[Rushdoony] Yes but, uh, you cannot separate any part of Scripture and say this is not a metaphysical statement and this is purely a covenantal statement. Wherever it has to do with being, it is a metaphysical statement, and when God makes a statement about His being, “I change not”, that’s a metaphysical statement. It’s in Malachi, I believe 3:6, and true enough, it has some reference to the covenant, therefore not ye sons of Jacob consumed, he goes on to say.

[Audience member] Well, that is in a covenant context.

[Rushdoony] Oh, sure it is, sure. God is always talking in Scripture in a covenant context, it’s the new and the old covenant, but it’s still a statement about His being.

[Audience member] What basis is His moral being, not His…

[Audience member] Ask {?} too, and it’s a {?}

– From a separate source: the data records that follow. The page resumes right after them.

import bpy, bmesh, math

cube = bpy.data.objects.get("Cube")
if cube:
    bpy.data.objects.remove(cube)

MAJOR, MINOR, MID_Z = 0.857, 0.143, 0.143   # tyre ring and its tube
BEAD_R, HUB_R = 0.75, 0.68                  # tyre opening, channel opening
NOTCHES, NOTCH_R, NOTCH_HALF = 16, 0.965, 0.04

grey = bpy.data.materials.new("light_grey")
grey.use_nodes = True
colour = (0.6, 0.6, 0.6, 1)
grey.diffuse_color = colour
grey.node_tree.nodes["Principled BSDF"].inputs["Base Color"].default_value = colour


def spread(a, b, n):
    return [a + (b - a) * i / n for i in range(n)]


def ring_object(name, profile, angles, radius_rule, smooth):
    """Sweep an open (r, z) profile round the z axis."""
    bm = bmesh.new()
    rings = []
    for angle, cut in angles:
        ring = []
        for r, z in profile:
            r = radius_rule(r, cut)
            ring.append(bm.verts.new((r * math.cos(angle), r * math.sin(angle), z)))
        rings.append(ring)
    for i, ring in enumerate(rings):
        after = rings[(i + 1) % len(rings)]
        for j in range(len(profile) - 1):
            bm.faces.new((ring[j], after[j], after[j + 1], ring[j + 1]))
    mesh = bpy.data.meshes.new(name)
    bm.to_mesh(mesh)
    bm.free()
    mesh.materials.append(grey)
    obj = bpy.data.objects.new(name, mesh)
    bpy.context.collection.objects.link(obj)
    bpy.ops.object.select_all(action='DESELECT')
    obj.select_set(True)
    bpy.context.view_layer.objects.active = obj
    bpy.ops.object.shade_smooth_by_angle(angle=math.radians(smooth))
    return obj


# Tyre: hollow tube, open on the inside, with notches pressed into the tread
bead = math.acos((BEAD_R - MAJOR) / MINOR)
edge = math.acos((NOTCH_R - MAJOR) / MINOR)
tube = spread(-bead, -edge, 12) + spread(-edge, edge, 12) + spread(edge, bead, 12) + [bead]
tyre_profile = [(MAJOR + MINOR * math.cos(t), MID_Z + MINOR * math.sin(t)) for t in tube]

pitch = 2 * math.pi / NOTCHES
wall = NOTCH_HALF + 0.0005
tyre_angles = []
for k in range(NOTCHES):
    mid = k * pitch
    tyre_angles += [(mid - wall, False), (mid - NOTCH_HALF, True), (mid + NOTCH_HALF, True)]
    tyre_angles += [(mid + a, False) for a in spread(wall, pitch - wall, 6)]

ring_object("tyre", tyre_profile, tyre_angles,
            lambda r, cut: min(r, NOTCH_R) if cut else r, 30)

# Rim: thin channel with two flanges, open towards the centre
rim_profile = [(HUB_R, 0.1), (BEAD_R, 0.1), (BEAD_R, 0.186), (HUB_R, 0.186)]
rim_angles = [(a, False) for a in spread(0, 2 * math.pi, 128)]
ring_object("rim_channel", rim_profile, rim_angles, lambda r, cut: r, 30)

[Rushdoony] But you see, {?} how could you separate His moral being from His metaphysical being? That’s an impossibility.

[Audience member] Well they’re not the same, unless we used a different category when we talked about that in semantics.

[Rushdoony] Yes, but ethics is a product of metaphysics you see. Your ethics you’re governed by are metaphysics. So that these are technical differentiations, we differentiate for the purposes of analysis. But in reality, when you’re dealing with God, you cannot say, thus far His being goes, and thus far His ethics goes, and here’s the line of division. Well, uh, Dr. Smith said ten minutes and we’ve gone fifteen, so I think it’s…

[Tape ends]